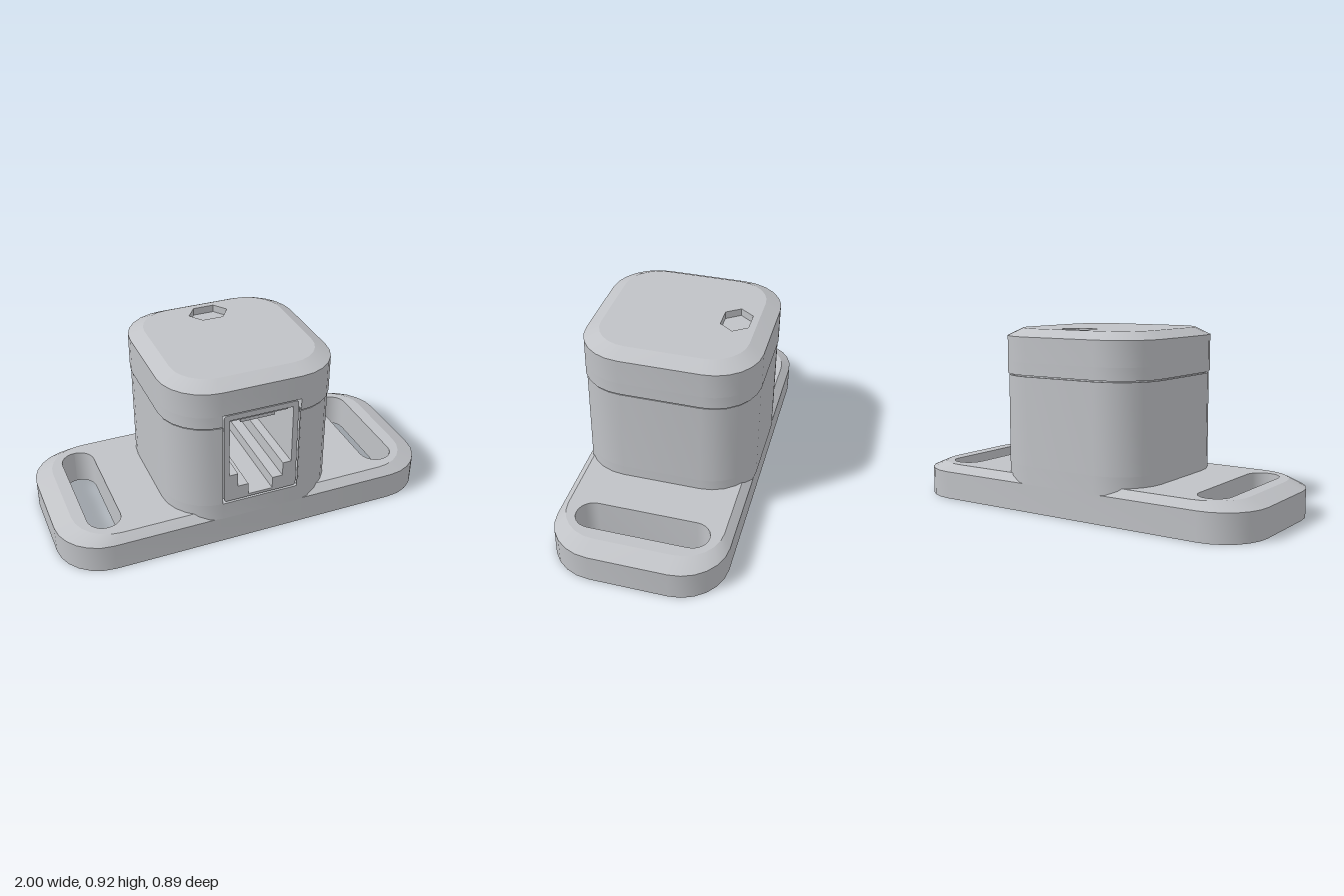
import * as THREE from 'three';
import { toCreasedNormals } from 'three/addons/utils/BufferGeometryUtils.js';

// Rounded rectangle outline, counter-clockwise; plan shapes use y = -z
function roundRect(w, d, r, cx = 0, cy = 0, seg = 6) {
  const pts = [];
  [[1, 1], [-1, 1], [-1, -1], [1, -1]].forEach(([sx, sy], k) => {
    for (let i = 0; i <= seg; i++) {
      const a = (k + i / seg) * Math.PI / 2;
      pts.push(new THREE.Vector2(cx + sx * (w / 2 - r) + r * Math.cos(a), cy + sy * (d / 2 - r) + r * Math.sin(a)));
    }
  });
  return pts;
}

// Rounded rectangle with a rectangular notch cut in from the front edge
function notched(w, d, r, half, backZ) {
  const pts = roundRect(w, d, r);
  pts.splice(21, 0, ...[[-half, -d / 2], [-half, -backZ], [half, -backZ], [half, -d / 2]].map(p => new THREE.Vector2(...p)));
  return pts;
}

function makeShape(pts, holes = []) {
  const s = new THREE.Shape(pts);
  s.holes = holes.map(h => new THREE.Path(h));
  return s;
}

// Horizontal slab between two heights
function slab(pts, y0, y1, holes) {
  const g = new THREE.ExtrudeGeometry(makeShape(pts, holes), { depth: y1 - y0, bevelEnabled: false });
  return toCreasedNormals(g.rotateX(-Math.PI / 2).translate(0, y0, 0), 0.4);
}

// Flat face at one height, facing up or down
function face(pts, y, holes, up = true) {
  return new THREE.ShapeGeometry(makeShape(pts, holes)).rotateX(up ? -Math.PI / 2 : Math.PI / 2).translate(0, y, 0);
}

// Strip joining two outlines at different heights
function strip(a, ya, b, yb) {
  const pos = [];
  const put = (p, y) => pos.push(p.x, y, -p.y);
  a.forEach((p, i) => {
    const j = (i + 1) % a.length;
    put(p, ya); put(a[j], ya); put(b[j], yb);
    put(p, ya); put(b[j], yb); put(b[i], yb);
  });
  const g = new THREE.BufferGeometry();
  g.setAttribute('position', new THREE.Float32BufferAttribute(pos, 3));
  g.computeVertexNormals();
  return toCreasedNormals(g, 0.4);
}

export function createModel() {
  const model = new THREE.Group();
  model.name = 'mountedSocket';
  const grey = new THREE.MeshStandardMaterial({ color: 0xc0c2c6 });
  grey.name = 'light grey';

  const add = (name, geometry, parent = model) => {
    const m = new THREE.Mesh(geometry, grey);
    m.name = name;
    parent.add(m);
    return m;
  };
  const group = name => {
    const g = new THREE.Group();
    g.name = name;
    model.add(g);
    return g;
  };
  const box = (name, parent, x0, x1, y0, y1, z0, z1) =>
    add(name, new THREE.BoxGeometry(x1 - x0, y1 - y0, z1 - z0).translate((x0 + x1) / 2, (y0 + y1) / 2, (z0 + z1) / 2), parent);

  // Mounting base: hollow rim, chamfer, top with two strap slots
  const base = group('mountingBase');
  const rim = roundRect(2, 0.87, 0.24);
  const inner = roundRect(1.92, 0.79, 0.2);
  const top = roundRect(1.82, 0.79, 0.2);
  const slots = [-1, 1].map(s => roundRect(0.17, 0.67, 0.084, s * 0.76));
  add('baseRim', slab(rim, 0, 0.145, [inner]), base);
  add('baseChamfer', strip(rim, 0.145, top, 0.183), base);
  add('baseTop', face(top, 0.183, slots), base);
  add('baseUnderside', face(inner, 0.14, slots, false), base);
  slots.forEach((slot, i) => {
    const collar = roundRect(0.23, 0.73, 0.114, (i * 2 - 1) * 0.76);
    add('slotCollar', slab(collar, 0, 0.182, [slot]), base);
    // Short webs from the collar to the end of the rim
    const s = i * 2 - 1;
    box('endRib', base, Math.min(s * 0.87, s * 0.97), Math.max(s * 0.87, s * 0.97), 0.015, 0.142, -0.012, 0.012);
  });

  // Underside ribs
  box('lengthRib', base, -0.65, 0.65, 0.015, 0.142, -0.014, 0.014);
  box('crossRib', base, -0.014, 0.014, 0.015, 0.142, -0.4, 0.4);
  for (const x of [-0.28, 0.28]) {
    box('bossRib', base, x - 0.012, x + 0.012, 0.03, 0.142, -0.22, 0.22);
    for (const z of [-0.3, 0.3]) {
      // Hollow screw boss
      const circle = r => new THREE.Path().absarc(x, -z, r, 0, Math.PI * 2).getPoints(10).slice(0, -1);
      add('screwBoss', slab(circle(0.105), -0.0 + 0.002, 0.142, [circle(0.078)]), base);
    }
  }

  // Housing with a front opening for the socket
  const housing = group('housing');
  const half = 0.205, back = -0.2;
  add('housingFoot', slab(roundRect(0.88, 0.88, 0.24), 0.145, 0.238), housing);
  add('housingBody', slab(notched(0.88, 0.88, 0.24, half, back), 0.238, 0.688), housing);
  add('seam', slab(notched(0.86, 0.86, 0.23, half, back), 0.68, 0.7), housing);

  // Cap with chamfered top and a six-sided hole
  const cap = group('cap');
  const capOutline = roundRect(0.888, 0.888, 0.24);
  const capTop = roundRect(0.74, 0.74, 0.18, 0, 0, 6);
  const hex = [[-0.105, 0.265], [-0.055, 0.195], [0.055, 0.195], [0.105, 0.265], [0.055, 0.335], [-0.055, 0.335]]
    .map(p => new THREE.Vector2(...p));
  add('capSkirt', slab(notched(0.888, 0.888, 0.24, half, back), 0.695, 0.758), cap);
  add('capBody', slab(capOutline, 0.758, 0.885), cap);
  add('capChamfer', strip(capOutline, 0.885, capTop, 0.923), cap);
  add('capTop', face(capTop, 0.923, [hex]), cap);
  add('hexHoleWall', strip([...hex].reverse(), 0.885, [...hex].reverse(), 0.923), cap);

  // Socket: stepped opening, closed at the back
  const socket = group('socket');
  const opening = [[-0.165, 0.72], [-0.165, 0.4], [-0.12, 0.4], [-0.12, 0.325], [-0.065, 0.325], [-0.065, 0.262],
    [0.065, 0.262], [0.065, 0.325], [0.12, 0.325], [0.12, 0.4], [0.165, 0.4], [0.165, 0.72]].map(p => new THREE.Vector2(...p));
  const shell = new THREE.ExtrudeGeometry(makeShape(roundRect(0.386, 0.502, 0.015, 0, 0.498, 3), [opening]),
    { depth: 0.637, bevelEnabled: false });
  add('socketShell', toCreasedNormals(shell.translate(0, 0, -0.199), 0.4), socket);
  box('socketBack', socket, -0.18, 0.18, 0.25, 0.73, -0.199, -0.18);

  // Contact carrier and four sloping spring contacts
  box('contactCarrier', socket, -0.09, 0.09, 0.665, 0.722, -0.18, 0.39);
  box('topLip', socket, -0.15, 0.15, 0.695, 0.722, 0.36, 0.41);
  for (let i = 0; i < 4; i++) {
    const x = (i - 1.5) * 0.045;
    const contact = add('contact', new THREE.BoxGeometry(0.022, 0.02, 0.4), socket);
    contact.position.set(x, 0.57, 0.12);
    contact.rotation.x = -0.5;
  }
  return model;
}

────────────────────

Only the lines from the beginning of the listing through the line with "[[1, 1], [-1, 1], [-1, -1], [1, -1]].forEach(([sx, sy], k)", both ends included, are to be repeated exactly; pictures stay out.

import * as THREE from 'three';
import { toCreasedNormals } from 'three/addons/utils/BufferGeometryUtils.js';

// Rounded rectangle outline, counter-clockwise; plan shapes use y = -z
function roundRect(w, d, r, cx = 0, cy = 0, seg = 6) {
  const pts = [];
  [[1, 1], [-1, 1], [-1, -1], [1, -1]].forEach(([sx, sy], k) => {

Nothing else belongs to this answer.